MaxClients Apache configuration directive determines overall sociability of your web server. Thus it is really important that you set this directive to an appropriate value. Setting MaxClients directive without system assessment may result into unstable system and crash.
This directive controls how many simultaneous connections can be served. Any connection request from browsers that come in after that will be queued.
Tuning the Apache MaxClients parameter
One of the most critical hardware issue that affects your web server performance is RAM. If all the RAM is being consumed up by the Apache web server, system starts swapping. A web-server should never ever have to swap, as swapping increases the latency of each request beyond a point that users consider “fast enough”. This results into users hitting stop and reload, which in return further increases the load. You can, and should, control the MaxClients setting so that your server does not spawn so many children it starts swapping.

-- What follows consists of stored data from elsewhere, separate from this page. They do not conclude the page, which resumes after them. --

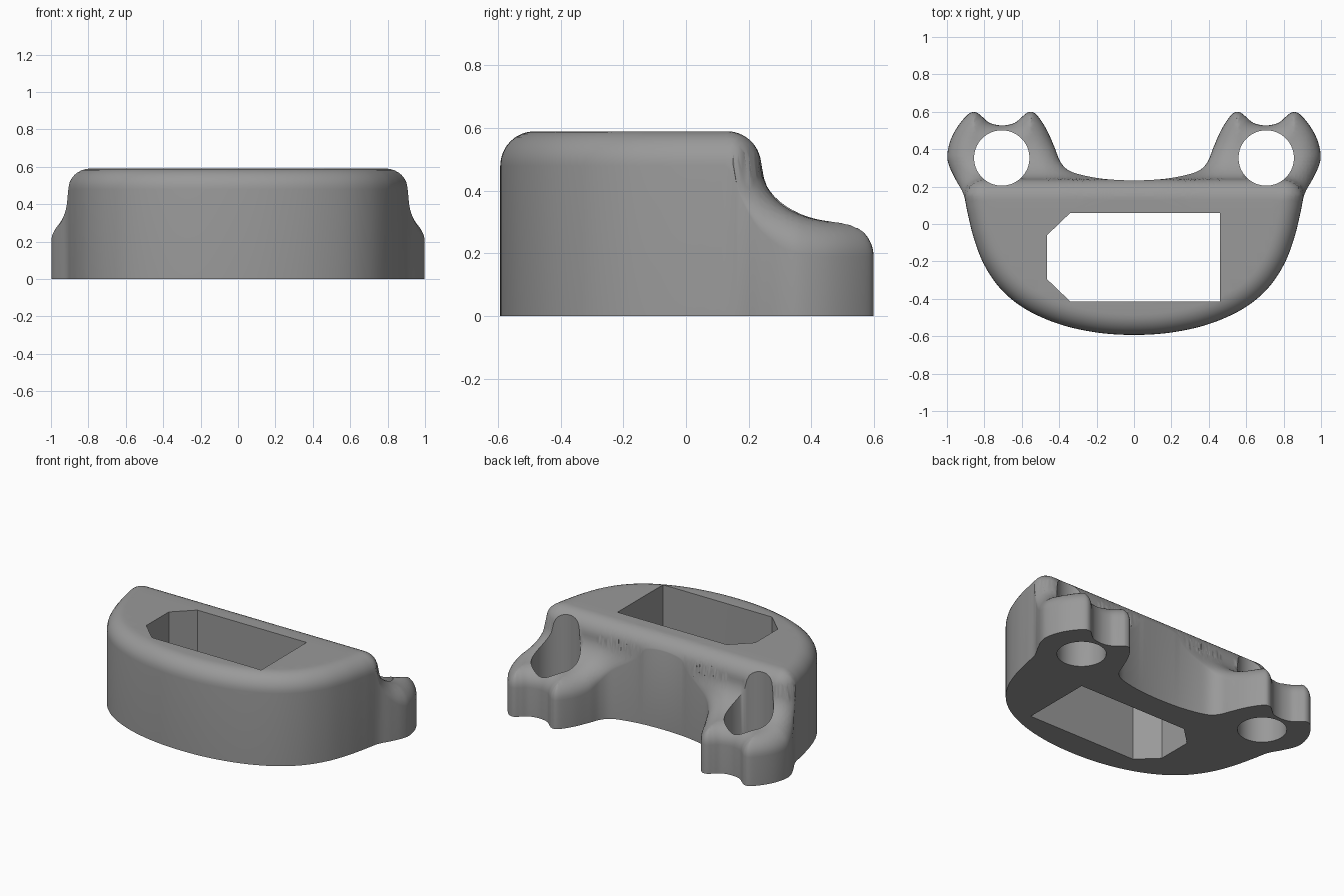
import bpy, bmesh, math
from mathutils import Vector, kdtree
from mathutils.geometry import delaunay_2d_cdt

if "Cube" in bpy.data.objects:
    bpy.data.objects.remove(bpy.data.objects["Cube"])

TOP, LUG, R, BACK, FILLET = 0.59, 0.30, 0.11, 0.24, 0.26
SIDE, STEP = 0.91, 10

# Right half of the plan outline, front centre round to back centre
half = [(0, -.593), (.2, -.58), (.4, -.535), (.58, -.455), (.71, -.35), (.8, -.22),
        (.855, -.08), (.89, .06), (.912, .16), (.955, .24), (.988, .31), (.998, .37),
        (.98, .45), (.94, .525), (.885, .588), (.845, .597), (.81, .572), (.77, .54),
        (.705, .527), (.64, .54), (.6, .572), (.565, .597), (.525, .588), (.47, .51),
        (.425, .41), (.395, .335), (.35, .287), (.27, .26), (.15, .24), (0, .233)]
ctrl = [Vector(p) for p in half] + [Vector((-x, y)) for x, y in half[-2:0:-1]]


def smooth_loop(pts, sub):
    """Closed spline through the control points."""
    out, n = [], len(pts)
    for i in range(n):
        a, b, c, d = (pts[(i + k) % n] for k in (-1, 0, 1, 2))
        for k in range(sub):
            t = k / sub
            out.append(0.5 * (2 * b + (c - a) * t + (2 * a - 5 * b + 4 * c - d) * t * t
                              + (3 * b - a - 3 * c + d) * t ** 3))
    return out


def make_tree(pts):
    tree = kdtree.KDTree(len(pts))
    for i, p in enumerate(pts):
        tree.insert((p[0], p[1], 0), i)
    tree.balance()
    return lambda p: tree.find((p[0], p[1], 0))[2]


def inside(p, poly):
    hit = False
    for i in range(len(poly)):
        a, b = poly[i - 1], poly[i]
        if (a.y > p.y) != (b.y > p.y) and p.x < a.x + (p.y - a.y) / (b.y - a.y) * (b.x - a.x):
            hit = not hit
    return hit


dense = smooth_loop(ctrl, 80)
outline = dense[::STEP]
rim_dist = make_tree(dense)
# Outer wall of the tall part, carried straight back past the lugs
body_wall = [p for p in dense if p.y < .16]
body_wall += [Vector((s * SIDE, .16 + .002 * i)) for s in (-1, 1) for i in range(240)]
wall_dist = make_tree(body_wall)

# Two round holes and the chamfered pocket, all straight through
holes = [[Vector((cx + .148 * math.cos(a), .353 + .148 * math.sin(a)))
          for a in (2 * math.pi * i / 64 for i in range(64))] for cx in (-.707, .707)]
holes.append([Vector(p) for p in ((.46, .06), (-.34, .06), (-.465, -.06),
                                  (-.465, -.295), (-.34, -.415), (.46, -.415))])


def drop(d):
    """Depth of a rounded edge at distance d from the wall."""
    q = max(0, R - max(d, 0))
    return R - math.sqrt(R * R - q * q)


def height(p):
    dw = wall_dist(p)
    if abs(p.x) > SIDE and p.y > .14:
        dw = -dw
    e = R - math.hypot(max(0, R - dw), max(0, R - (BACK - p.y)))
    if e >= 0:
        return TOP - drop(e)
    base = LUG - drop(rim_dist(p))
    u = min(1, -e / FILLET)
    return base + (TOP - R - base) * (1 - math.sqrt(1 - (1 - u) ** 2))


def solid(p):
    return inside(p, outline) and not any(inside(p, h) for h in holes)


def triangulate(extra):
    """Triangles of the plan, holes left open."""
    pts, edges = [], []
    for loop in [outline] + holes:
        n, s = len(loop), len(pts)
        pts += loop
        edges += [(s + i, s + (i + 1) % n) for i in range(n)]
    vs, _, fs, *_ = delaunay_2d_cdt(pts + extra, edges, [], 0, 1e-6)
    return vs, [f for f in fs if solid(sum((vs[i] for i in f), Vector((0, 0))) / 3)]


hole_dist = make_tree([a.lerp(b, k / 40) for h in holes
                       for a, b in zip(h, h[1:] + h[:1]) for k in range(40)])
extra = []
# Sample rings that follow the rounded rim
for i in range(len(outline)):
    t = (outline[(i + 1) % len(outline)] - outline[i - 1]).normalized()
    for k in range(1, 9):
        d = R * (1 - math.cos(k * math.pi / 16))
        p = outline[i] + Vector((-t.y, t.x)) * d
        if rim_dist(p) > d * .93 and hole_dist(p) > .006 and solid(p):
            extra.append(p)
# Sample rows across the step and its concave sweep
rows = [-.5 + .07 * i for i in range(9)]
rows += [BACK - R + R * math.sin(k * math.pi / 18) for k in range(10)]
rows += [BACK + FILLET * (1 - math.cos(k * math.pi / 28)) for k in range(1, 15)]
for y in rows:
    for i in range(-48, 49):
        p = Vector((i * .0205, y))
        if rim_dist(p) > (.012 if y > .1 else R) and hole_dist(p) > .008 and solid(p):
            extra.append(p)

bm = bmesh.new()


def add_faces(vs, faces):
    bv = [bm.verts.new(v) for v in vs]
    for f in faces:
        bm.faces.new([bv[i] for i in f])


# Sculpted top
vs, fs = triangulate(extra)
add_faces([(v.x, v.y, height(v)) for v in vs], fs)
# Flat underside
vs, fs = triangulate([])
add_faces([(v.x, v.y, 0) for v in vs], [f[::-1] for f in fs])
# Upright walls
for loop in [outline] + holes:
    n = len(loop)
    add_faces([(p.x, p.y, 0) for p in loop] + [(p.x, p.y, height(p)) for p in loop],
              [(i, (i + 1) % n, n + (i + 1) % n, n + i) for i in range(n)])
bmesh.ops.remove_doubles(bm, verts=bm.verts, dist=1e-4)
bmesh.ops.recalc_face_normals(bm, faces=bm.faces)

mesh = bpy.data.meshes.new("bracket_body")
bm.to_mesh(mesh)
bm.free()
body = bpy.data.objects.new("bracket_body", mesh)
bpy.context.collection.objects.link(body)
grey = bpy.data.materials.new("plain_grey")
grey.diffuse_color = (.32, .32, .32, 1)
grey.use_nodes = True
grey.node_tree.nodes["Principled BSDF"].inputs["Base Color"].default_value = grey.diffuse_color
mesh.materials.append(grey)
bpy.context.view_layer.objects.active = body
body.select_set(True)
bpy.ops.object.shade_smooth_by_angle(angle=math.radians(38))
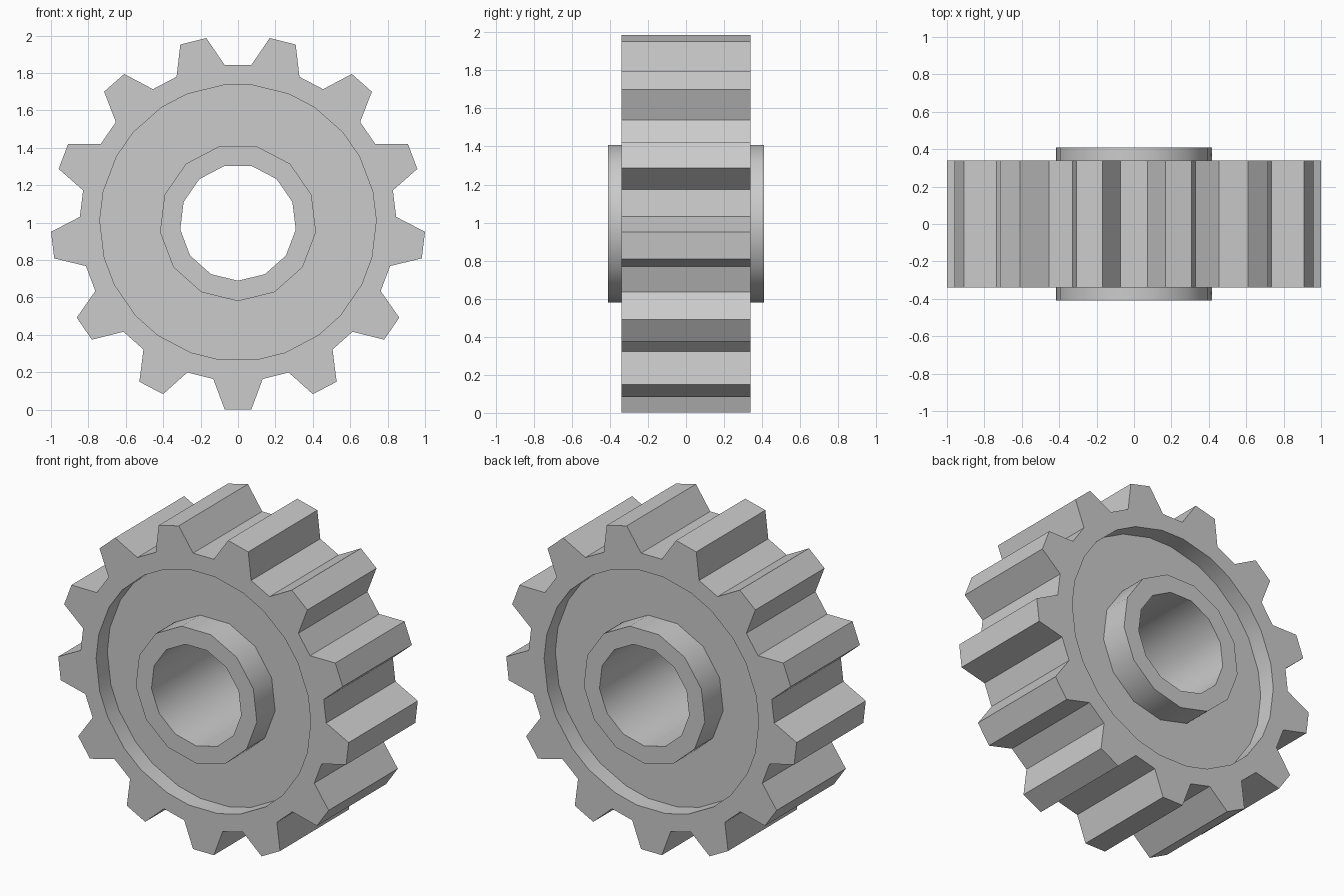
import bpy, bmesh
from math import sin, cos, radians, pi

if "Cube" in bpy.data.objects:
    bpy.data.objects.remove(bpy.data.objects["Cube"])

TEETH = 13
PITCH = 2 * pi / TEETH
CENTRE_Z = 1.0
bm = bmesh.new()


def ring(radius, y, half_angles=(0,)):
    """Vertices around the axis, starting at the bottom tooth."""
    verts = []
    for k in range(TEETH):
        for h in half_angles:
            a = -pi / 2 + k * PITCH + radians(h)
            verts.append(bm.verts.new((radius * cos(a), y, CENTRE_Z + radius * sin(a))))
    return verts


def bridge(a, b):
    n = len(a)
    for i in range(n):
        j = (i + 1) % n
        bm.faces.new((a[i], a[j], b[j], b[i]))


def side(s):
    bore = ring(0.311, s * 0.41)
    hub = ring(0.42, s * 0.41)
    hub_base = ring(0.42, s * 0.23)
    web = ring(0.739, s * 0.23, (-7.8, 7.8))
    rim = ring(0.739, s * 0.34, (-7.8, 7.8))
    # tooth outline: root, tip, tip, root
    root = ring(0.846, s * 0.34, (-9.0, 9.0))
    tip = ring(1.001, s * 0.34, (-4.1, 4.1))
    bridge(bore, hub)
    bridge(hub, hub_base)
    bridge(web, rim)
    bridge(rim, root)
    outline = []
    for k in range(TEETH):
        a, b, c = 2 * k, 2 * k + 1, (2 * k + 2) % (2 * TEETH)
        n = (k + 1) % TEETH
        # recessed web
        bm.faces.new((hub_base[k], web[a], web[b]))
        bm.faces.new((hub_base[k], web[b], web[c], hub_base[n]))
        # tooth end face
        tooth = [root[a], tip[a], tip[b], root[b]]
        bm.faces.new(tooth)
        outline += tooth
    return bore, outline


# both end faces, then the bore wall and toothed wall between them
front_bore, front_outline = side(-1)
back_bore, back_outline = side(1)
bridge(front_bore, back_bore)
bridge(front_outline, back_outline)
bmesh.ops.recalc_face_normals(bm, faces=bm.faces[:])

mesh = bpy.data.meshes.new("gear_wheel")
bm.to_mesh(mesh)
bm.free()
gear = bpy.data.objects.new("gear_wheel", mesh)
bpy.context.collection.objects.link(gear)
bpy.context.view_layer.objects.active = gear
gear.select_set(True)
bpy.ops.object.shade_smooth_by_angle(angle=radians(30))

You can also learn to tweak some other directives of Apache web server to optimize its performance.
Determine the size of your average Apache process
In order to set MaxClients directive correctly we first need to know the average size of Apache processes in your system. Size of your Apache process mainly depends upon your web application. Use the following command to get the average size of Apache process.
#ps -ylC apache2 –sort:rss
#ps -ylC httpd –sort:rss
As you can see in the SZ column, my Apache process size is about 23 MB
Use the following formula:
MaxClients: ((Total_Memory)(1024)(MB) – Other_processes_memory) / 23
For Instance: I have 16 GB RAM, I might leave 2 GB free for any other processes.
MaxClients: ((16*1024) - 2048) / 23
Setting up Apache MaxClients directive value.
Navigate to the file
/etc/apache2/apache2.conf file on Debian/Ubuntu, and the
/etc/httpd/conf/httpd.conf file on CentOS/Fedora.
Now change the value of MaxClients parameter in configuration file.